AIM OF THE EXERCISE
Provide only the number of lines below that hold "front".

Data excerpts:
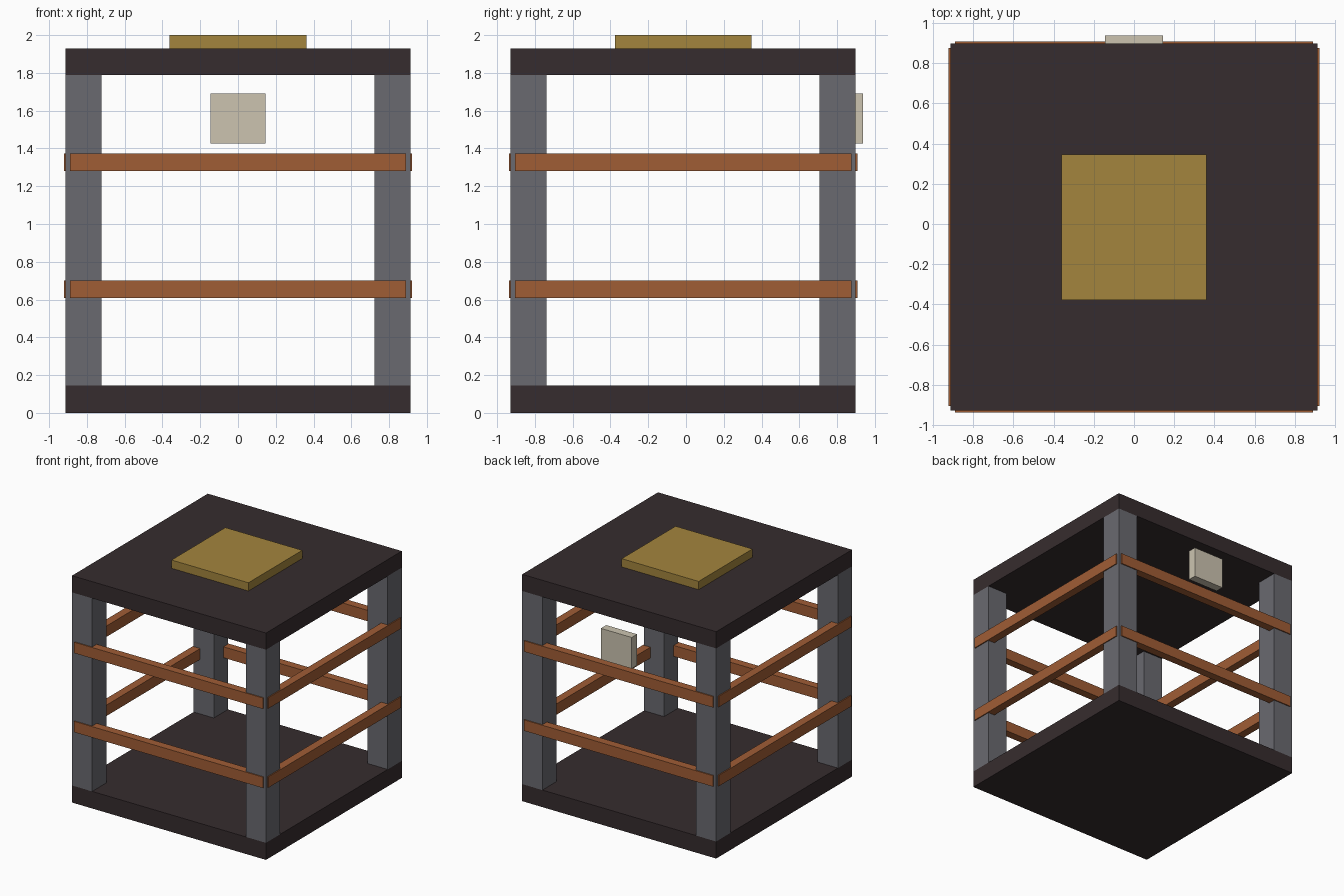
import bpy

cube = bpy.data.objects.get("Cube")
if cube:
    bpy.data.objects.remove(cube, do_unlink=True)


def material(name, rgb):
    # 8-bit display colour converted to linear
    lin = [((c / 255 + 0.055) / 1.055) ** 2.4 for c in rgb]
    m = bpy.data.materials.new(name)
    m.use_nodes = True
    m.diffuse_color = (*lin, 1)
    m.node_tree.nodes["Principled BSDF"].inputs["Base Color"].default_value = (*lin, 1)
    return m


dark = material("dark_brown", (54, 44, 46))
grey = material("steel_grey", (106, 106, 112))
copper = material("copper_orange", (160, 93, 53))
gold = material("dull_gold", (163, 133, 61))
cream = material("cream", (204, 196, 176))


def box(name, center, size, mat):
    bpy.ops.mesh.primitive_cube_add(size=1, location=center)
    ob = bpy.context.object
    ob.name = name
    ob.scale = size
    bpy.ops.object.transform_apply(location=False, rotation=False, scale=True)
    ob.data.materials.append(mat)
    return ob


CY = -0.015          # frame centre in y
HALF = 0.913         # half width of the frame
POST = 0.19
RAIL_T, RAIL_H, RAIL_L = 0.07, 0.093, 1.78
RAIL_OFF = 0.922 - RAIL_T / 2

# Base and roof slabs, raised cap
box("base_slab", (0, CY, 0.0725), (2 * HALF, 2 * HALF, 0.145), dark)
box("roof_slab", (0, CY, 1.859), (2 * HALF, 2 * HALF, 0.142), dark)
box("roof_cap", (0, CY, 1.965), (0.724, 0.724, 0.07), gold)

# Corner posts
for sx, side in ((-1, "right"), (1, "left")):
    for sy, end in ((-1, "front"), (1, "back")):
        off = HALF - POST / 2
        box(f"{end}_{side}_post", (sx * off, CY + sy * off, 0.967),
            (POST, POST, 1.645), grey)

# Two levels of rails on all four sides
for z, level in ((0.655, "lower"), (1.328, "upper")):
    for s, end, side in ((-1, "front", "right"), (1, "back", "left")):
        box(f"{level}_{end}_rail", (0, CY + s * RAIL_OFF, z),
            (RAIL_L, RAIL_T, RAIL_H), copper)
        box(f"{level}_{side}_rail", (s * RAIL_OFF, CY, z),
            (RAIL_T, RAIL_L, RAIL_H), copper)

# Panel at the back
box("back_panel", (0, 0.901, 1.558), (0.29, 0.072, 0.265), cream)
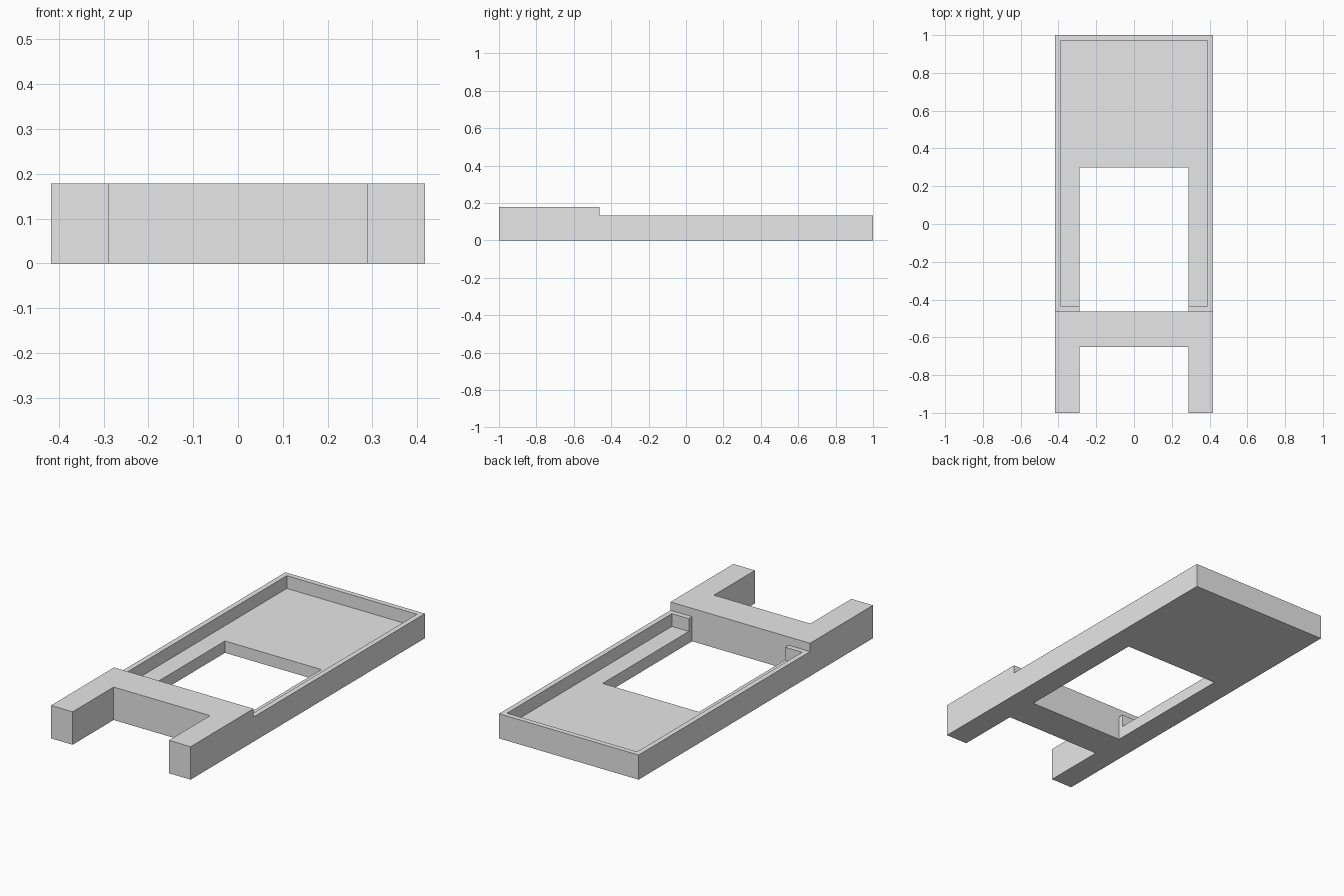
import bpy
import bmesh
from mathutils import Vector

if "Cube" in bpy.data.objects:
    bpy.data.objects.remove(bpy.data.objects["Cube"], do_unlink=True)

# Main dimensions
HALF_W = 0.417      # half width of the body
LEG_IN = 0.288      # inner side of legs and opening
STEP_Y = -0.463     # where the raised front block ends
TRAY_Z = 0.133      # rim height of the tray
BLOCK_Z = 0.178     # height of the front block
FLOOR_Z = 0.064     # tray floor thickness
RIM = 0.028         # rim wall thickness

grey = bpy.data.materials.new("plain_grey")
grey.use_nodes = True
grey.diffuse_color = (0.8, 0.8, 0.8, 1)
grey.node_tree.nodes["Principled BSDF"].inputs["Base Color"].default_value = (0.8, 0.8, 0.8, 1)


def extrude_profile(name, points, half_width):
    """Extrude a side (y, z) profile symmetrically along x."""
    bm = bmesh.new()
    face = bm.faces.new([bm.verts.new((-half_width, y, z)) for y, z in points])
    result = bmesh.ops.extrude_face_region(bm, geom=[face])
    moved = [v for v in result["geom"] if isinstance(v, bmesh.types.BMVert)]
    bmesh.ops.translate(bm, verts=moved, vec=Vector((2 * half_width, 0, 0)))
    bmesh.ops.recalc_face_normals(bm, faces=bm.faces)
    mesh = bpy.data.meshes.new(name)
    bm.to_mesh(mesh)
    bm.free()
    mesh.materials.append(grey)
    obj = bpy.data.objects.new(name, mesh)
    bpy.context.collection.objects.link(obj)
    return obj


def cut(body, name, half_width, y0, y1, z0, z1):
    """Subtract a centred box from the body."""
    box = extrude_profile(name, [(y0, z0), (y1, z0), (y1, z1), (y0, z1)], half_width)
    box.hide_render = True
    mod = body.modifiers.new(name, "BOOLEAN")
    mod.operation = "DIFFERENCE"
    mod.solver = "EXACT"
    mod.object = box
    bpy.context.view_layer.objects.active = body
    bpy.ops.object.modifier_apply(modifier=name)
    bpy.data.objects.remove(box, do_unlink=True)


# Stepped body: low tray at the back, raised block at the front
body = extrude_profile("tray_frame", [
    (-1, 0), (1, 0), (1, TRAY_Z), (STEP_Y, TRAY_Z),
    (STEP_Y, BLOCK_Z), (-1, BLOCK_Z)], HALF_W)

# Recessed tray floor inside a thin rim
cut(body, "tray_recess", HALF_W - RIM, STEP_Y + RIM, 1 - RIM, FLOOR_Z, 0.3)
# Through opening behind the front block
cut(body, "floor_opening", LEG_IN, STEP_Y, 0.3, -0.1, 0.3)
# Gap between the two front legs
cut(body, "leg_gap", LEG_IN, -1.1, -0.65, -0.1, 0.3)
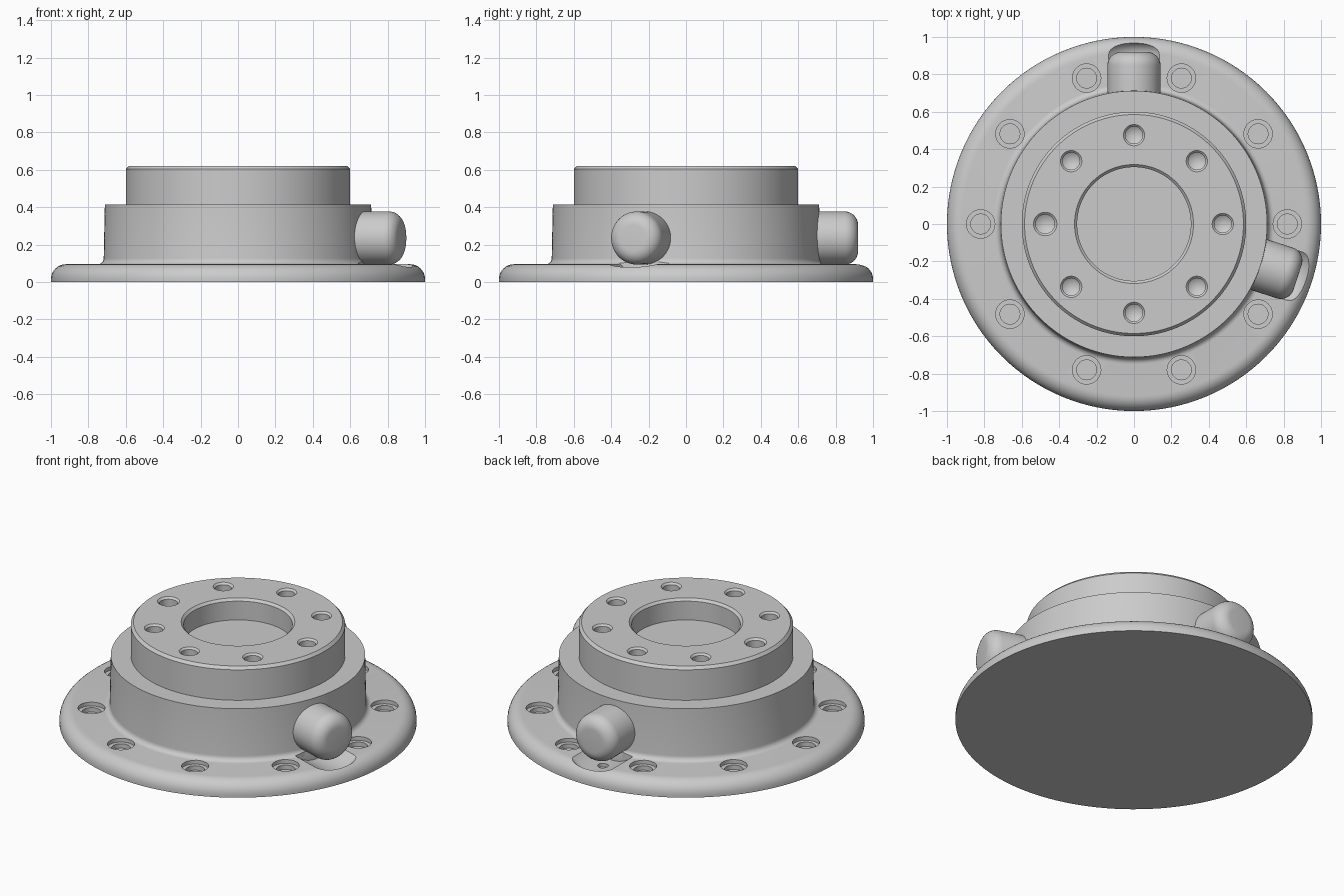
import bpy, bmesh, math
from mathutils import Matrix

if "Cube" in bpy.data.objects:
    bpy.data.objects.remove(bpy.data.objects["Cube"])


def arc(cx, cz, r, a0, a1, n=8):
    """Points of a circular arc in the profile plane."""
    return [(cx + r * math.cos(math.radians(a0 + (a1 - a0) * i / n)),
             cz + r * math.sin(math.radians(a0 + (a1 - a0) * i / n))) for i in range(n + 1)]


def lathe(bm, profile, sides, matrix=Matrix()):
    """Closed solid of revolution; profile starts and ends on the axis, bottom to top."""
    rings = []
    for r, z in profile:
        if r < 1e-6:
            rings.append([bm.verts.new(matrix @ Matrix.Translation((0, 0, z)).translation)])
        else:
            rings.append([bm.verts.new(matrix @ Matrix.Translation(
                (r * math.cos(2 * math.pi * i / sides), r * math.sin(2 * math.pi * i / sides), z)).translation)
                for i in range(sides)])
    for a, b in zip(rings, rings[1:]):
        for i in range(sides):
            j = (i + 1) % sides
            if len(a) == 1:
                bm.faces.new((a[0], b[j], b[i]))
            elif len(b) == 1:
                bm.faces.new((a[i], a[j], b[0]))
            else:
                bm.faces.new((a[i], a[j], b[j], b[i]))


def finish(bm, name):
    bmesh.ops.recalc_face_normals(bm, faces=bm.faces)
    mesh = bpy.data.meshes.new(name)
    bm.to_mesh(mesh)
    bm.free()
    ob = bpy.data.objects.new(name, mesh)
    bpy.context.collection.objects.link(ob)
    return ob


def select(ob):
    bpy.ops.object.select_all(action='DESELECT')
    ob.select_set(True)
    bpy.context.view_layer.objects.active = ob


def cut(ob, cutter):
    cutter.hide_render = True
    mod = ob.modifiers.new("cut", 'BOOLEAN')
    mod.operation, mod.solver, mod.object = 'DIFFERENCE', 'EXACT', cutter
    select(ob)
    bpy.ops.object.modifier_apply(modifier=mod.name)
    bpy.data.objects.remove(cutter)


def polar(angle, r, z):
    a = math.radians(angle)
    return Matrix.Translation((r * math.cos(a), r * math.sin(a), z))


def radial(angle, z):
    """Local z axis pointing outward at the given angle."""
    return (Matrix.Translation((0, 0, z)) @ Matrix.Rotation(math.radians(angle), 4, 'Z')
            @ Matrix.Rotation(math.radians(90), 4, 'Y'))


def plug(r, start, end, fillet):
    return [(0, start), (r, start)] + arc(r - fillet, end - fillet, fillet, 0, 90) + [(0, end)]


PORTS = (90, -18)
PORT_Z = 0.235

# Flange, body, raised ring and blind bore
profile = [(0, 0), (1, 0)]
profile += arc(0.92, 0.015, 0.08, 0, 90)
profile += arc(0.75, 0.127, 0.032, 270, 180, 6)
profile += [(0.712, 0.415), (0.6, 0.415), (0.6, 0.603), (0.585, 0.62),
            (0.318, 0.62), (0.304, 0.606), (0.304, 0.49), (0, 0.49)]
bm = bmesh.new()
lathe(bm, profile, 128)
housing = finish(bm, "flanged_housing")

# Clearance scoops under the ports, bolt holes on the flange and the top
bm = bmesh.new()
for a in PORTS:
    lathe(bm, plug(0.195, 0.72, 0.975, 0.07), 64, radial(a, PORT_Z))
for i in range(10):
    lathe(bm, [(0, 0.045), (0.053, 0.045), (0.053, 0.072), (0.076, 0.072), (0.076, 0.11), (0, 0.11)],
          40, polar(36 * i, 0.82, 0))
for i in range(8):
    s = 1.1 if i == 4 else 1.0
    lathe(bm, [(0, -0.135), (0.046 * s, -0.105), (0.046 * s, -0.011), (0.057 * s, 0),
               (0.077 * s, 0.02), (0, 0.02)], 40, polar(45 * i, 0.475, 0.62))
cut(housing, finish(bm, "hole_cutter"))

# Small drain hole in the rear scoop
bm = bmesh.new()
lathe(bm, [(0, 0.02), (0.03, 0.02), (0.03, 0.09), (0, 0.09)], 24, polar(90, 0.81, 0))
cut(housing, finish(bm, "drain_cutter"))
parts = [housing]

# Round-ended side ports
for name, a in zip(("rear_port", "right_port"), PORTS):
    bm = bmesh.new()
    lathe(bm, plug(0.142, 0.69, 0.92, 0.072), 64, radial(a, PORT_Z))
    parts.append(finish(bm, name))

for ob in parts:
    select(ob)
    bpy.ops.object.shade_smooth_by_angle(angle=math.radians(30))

YOUR SOLUTION
7